> [What you should do]: Among the lines below, a stretch begins at the one with "(CX, 0, CZ), Y, closed=True)" and ends at the one with "a = radians(45 + 90 * k)". Repeat that stretch exactly, ends included.
(Recorded data)
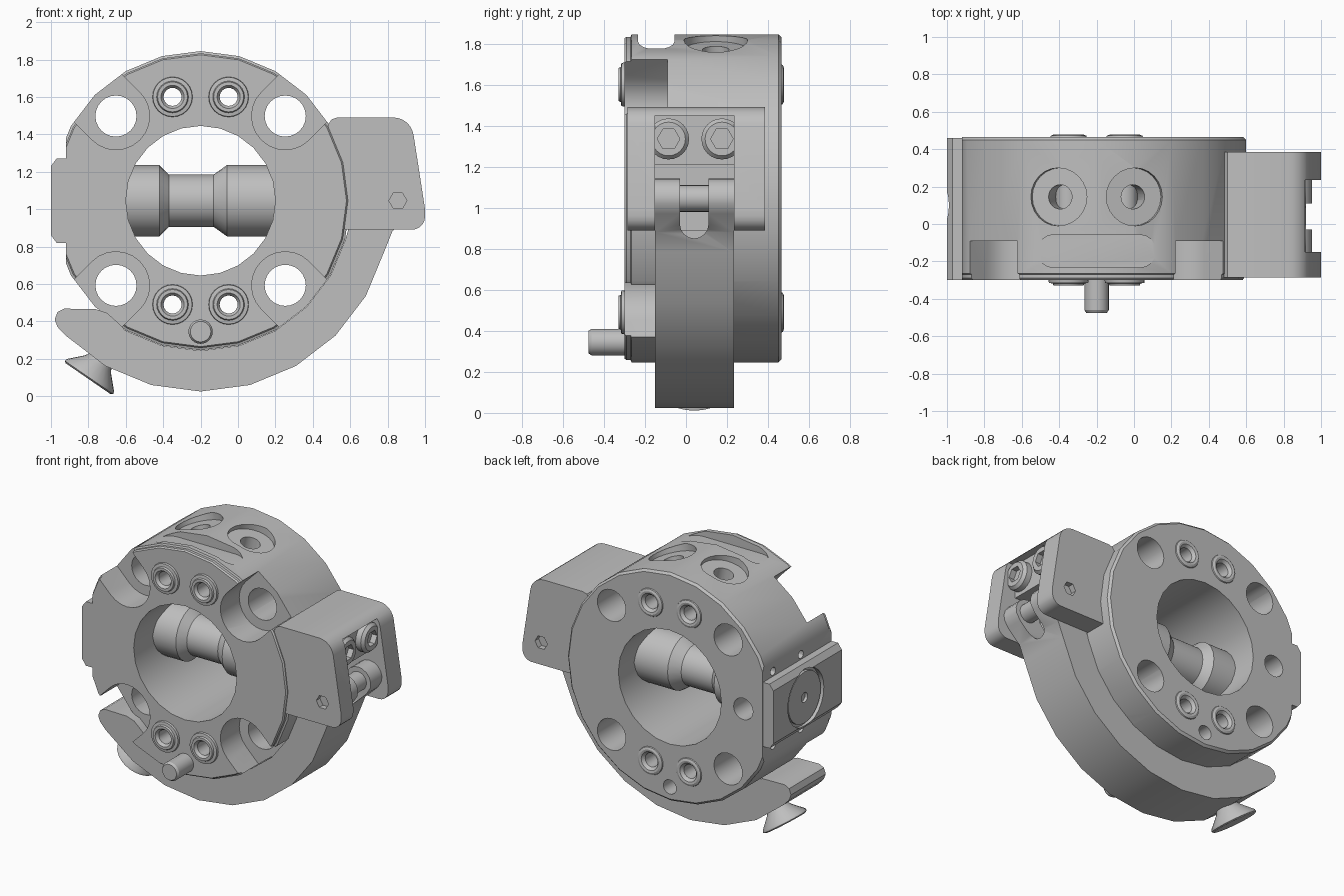
import bpy, bmesh
from math import sin, cos, pi, radians
from mathutils import Vector

if "Cube" in bpy.data.objects:
    bpy.data.objects.remove(bpy.data.objects["Cube"])

steel = bpy.data.materials.new("plain grey steel")
GREY = (0.52, 0.52, 0.52, 1)
steel.diffuse_color = GREY
steel.use_nodes = True
steel.node_tree.nodes["Principled BSDF"].inputs["Base Color"].default_value = GREY

CX, CZ = -0.2, 1.045            # ring centre
FRONT, BACK = -0.3, 0.465       # ring faces
X, Y, Z = Vector((1, 0, 0)), Vector((0, 1, 0)), Vector((0, 0, 1))


def finish(name, bm):
    bmesh.ops.recalc_face_normals(bm, faces=bm.faces)
    mesh = bpy.data.meshes.new(name)
    bm.to_mesh(mesh)
    bm.free()
    mesh.materials.append(steel)
    ob = bpy.data.objects.new(name, mesh)
    bpy.context.collection.objects.link(ob)
    return ob


def lathe(name, profile, origin, axis, sides=24, closed=False):
    """Revolve (radius, distance) pairs about an axis."""
    bm = bmesh.new()
    q = Vector(axis).to_track_quat('Z', 'Y')
    rings = []
    for r, t in profile:
        rings.append([bm.verts.new(Vector(origin) + q @ Vector(
            (r * cos(2 * pi * i / sides), r * sin(2 * pi * i / sides), t)))
            for i in range(sides)])
    pairs = list(zip(rings, rings[1:]))
    if closed:
        pairs.append((rings[-1], rings[0]))
    else:
        bm.faces.new(rings[0])
        bm.faces.new(rings[-1])
    for a, b in pairs:
        for i in range(sides):
            j = (i + 1) % sides
            bm.faces.new((a[i], a[j], b[j], b[i]))
    return finish(name, bm)


def rod(name, r, t0, t1, origin, axis, sides=24):
    return lathe(name, [(r, t0), (r, t1)], origin, axis, sides)


def prism(name, pts, lo, hi, place=lambda a, b, t: (a, t, b)):
    """Extrude an outline; by default an x-z outline along y."""
    bm = bmesh.new()
    ends = [[bm.verts.new(place(a, b, t)) for a, b in pts] for t in (lo, hi)]
    for e in ends:
        bm.faces.new(e)
    for i in range(len(pts)):
        j = (i + 1) % len(pts)
        bm.faces.new((ends[0][i], ends[0][j], ends[1][j], ends[1][i]))
    return finish(name, bm)


def box(name, x0, x1, y0, y1, z0, z1):
    return prism(name, [(x0, z0), (x1, z0), (x1, z1), (x0, z1)], y0, y1)


def arc(cx, cy, r, a0, a1, n):
    return [(cx + r * cos(radians(a0 + (a1 - a0) * i / n)),
             cy + r * sin(radians(a0 + (a1 - a0) * i / n))) for i in range(n + 1)]


def cut(target, *cutters):
    bpy.context.view_layer.objects.active = target
    for c in cutters:
        m = target.modifiers.new("cut", 'BOOLEAN')
        m.operation, m.solver, m.object = 'DIFFERENCE', 'EXACT', c
        bpy.ops.object.modifier_apply(modifier=m.name)
        bpy.data.objects.remove(c)


# Main ring, with a shallow step on the front rim and eased edges
ring = lathe("ring_body", [(0.4, FRONT), (0.78, FRONT), (0.788, -0.29), (0.788, -0.27),
                           (0.8, -0.265), (0.8, 0.45), (0.785, BACK), (0.4, BACK)],
             (CX, 0, CZ), Y, closed=True)
cut(ring, box("flat_cutter", -1.3, -0.92, -1, 1, 0, 2))

# Four corner holes with counterbores that open outwards
for k in range(4):
    a = radians(45 + 90 * k)
    d, s = Vector((cos(a), 0, sin(a))), Vector((-sin(a), 0, cos(a)))
    c = Vector((CX, 0, CZ)) + d * 0.64
    mouth = [(0.4, -0.18), (0.4, 0.18)] + arc(0, 0, 0.18, 90, 270, 12)
    cut(ring, rod("hole_cutter", 0.11, -1, 1, c, Y),
        prism("counterbore_cutter", mouth, -0.6, -0.09,
              lambda u, v, t: c + d * u + s * v + Y * t))

# Four hollow fixing bushes
for x in (CX - 0.15, CX + 0.15):
    for z in (CZ - 0.555, CZ + 0.555):
        cut(ring, rod("bush_cutter", 0.07, -1, 1, (x, 0, z), Y))
        lathe("hollow_bush", [(0.048, -0.31), (0.062, -0.33), (0.08, -0.33), (0.085, -0.318),
                              (0.105, -0.315), (0.108, -0.295), (0.07, -0.29), (0.07, 0.455),
                              (0.1, 0.46), (0.095, 0.472), (0.08, 0.478), (0.065, 0.475),
                              (0.048, 0.455)], (x, 0, z), Y, closed=True)

# Two tilted spot-faced ports and an oblong pocket on the top
for s in (-1, 1):
    a = radians(15 * s)
    d = Vector((sin(a), 0, cos(a)))
    o = (CX, 0.145, CZ)
    cut(ring, rod("spotface_cutter", 0.155, 0.75, 1, o, d),
        rod("port_cutter", 0.065, 0.5, 1, o, d))
slot = arc(CX + 0.23, -0.145, 0.088, -90, 90, 8) + arc(CX - 0.23, -0.145, 0.088, 90, 270, 8)
cut(ring, prism("pocket_cutter", slot, 1.775, 2, lambda a, b, t: (a, b, t)))

# Holes in the back face and in the flat side
cut(ring, rod("back_hole_cutter", 0.075, 0.25, 1, (-0.77, 0, CZ), Y),
    rod("pin_hole_cutter", 0.05, 0.3, 1, (CX, 0, 0.345), Y))
for y in (0.04, 0.35):
    for z in (CZ - 0.26, CZ + 0.26):
        cut(ring, rod("dowel_cutter", 0.028, -1.1, -0.85, (0, y, z), X, 12))

# Side boss with a recessed plug
boss = prism("side_boss", [(-0.915, 0.82), (-0.97, 0.82), (-1, 0.86),
                           (-1, 1.23), (-0.97, 1.27), (-0.915, 1.27)], FRONT, BACK - 0.005)
cut(boss, rod("plug_seat_cutter", 0.2, -1.1, -0.97, (0, 0.1, CZ), X))
plug = rod("side_plug", 0.18, -0.99, -0.95, (0, 0.1, CZ), X)
cut(plug, rod("plug_hole_cutter", 0.035, -1.1, -0.965, (0, 0.1, CZ), X, 12))

# Waisted cross bar through the bore
lathe("cross_bar", [(0.19, -0.62), (0.19, -0.42), (0.14, -0.37), (0.14, -0.13),
                    (0.19, -0.06), (0.19, 0.22)], (0, 0.1, CZ), X)

# Locating pin on the front
lathe("locating_pin", [(0.065, -0.28), (0.065, -0.46), (0.055, -0.475)], (CX, 0, 0.345), Y)

# Hinge block with two cheeks, a bolt pocket and an open lower gap
HX, HZ = 0.855, CZ
outline = ([(0.48, 1.45), (0.5, 1.48), (0.53, 1.49)] + arc(0.83, 1.38, 0.11, 90, 8, 6)
           + [(1, 1.0)] + arc(0.93, 0.96, 0.07, 0, -90, 5) + [(0.57, 0.89), (0.57, 1.1)])
block = prism("hinge_block", outline, -0.285, 0.385)
cut(block, box("pocket_cutter", 0.86, 1.2, -0.15, 0.235, 1.15, 1.45),
    box("gap_cutter", 0.65, 1.2, -0.15, 0.235, 0.7, 1.21))
for y in (-0.285, 0.385):
    cut(block, rod("hex_cutter", 0.048, y - 0.04, y + 0.04, (0.855, 0, 1.045), Y, 6))
for y in (-0.085, 0.175):
    bolt = lathe("block_bolt", [(0.1, 0.85), (0.1, 0.9), (0.082, 0.92)],
                 (0, y, 1.335), X)
    cut(bolt, rod("socket_cutter", 0.055, 0.88, 1, (0, y, 1.335), X, 6))
rod("hinge_pin", 0.065, -0.2, 0.28, (HX, 0, HZ), Y)

# Curved swing arm with a forked knuckle
arm_outline = (arc(CX, CZ, 1.02, 225, 345, 8) + [(0.825, 0.88), (0.92, 0.97)]
               + arc(HX, HZ, 0.098, -15, 195, 10) + [(0.7, 0.95), (0.6, 0.93)]
               + arc(CX, CZ, 0.802, 345, 240, 7)
               + [(-0.65, 0.4), (-0.7, 0.445), (-0.76, 0.465), (-0.93, 0.468),
                  (-0.965, 0.45), (-0.98, 0.41), (-0.965, 0.37)])
arm = prism("swing_arm", arm_outline, -0.15, 0.235)
fork = [(-0.03, 1.3), (0.11, 1.3)] + arc(0.04, 0.92, 0.07, 0, -180, 8)
cut(arm, prism("fork_cutter", fork, 0.64, 1.2, lambda a, b, t: (t, a, b)))

# Flared screw under the arm tip
lathe("flared_screw", [(0.145, -0.008), (0.157, 0), (0.153, 0.015), (0.085, 0.085),
                       (0.07, 0.11), (0.07, 0.25)], (-0.797, 0.04, 0.1), (0.567, 0, 0.824))

# Soft shading with crisp edges
bpy.ops.object.select_all(action='DESELECT')
for ob in bpy.context.collection.objects:
    if ob.type == 'MESH':
        ob.select_set(True)
        bpy.context.view_layer.objects.active = ob
bpy.ops.object.shade_smooth_by_angle(angle=radians(30))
(End Recorded data)
> [Exercise answer]:
             (CX, 0, CZ), Y, closed=True)
cut(ring, box("flat_cutter", -1.3, -0.92, -1, 1, 0, 2))

# Four corner holes with counterbores that open outwards
for k in range(4):
    a = radians(45 + 90 * k)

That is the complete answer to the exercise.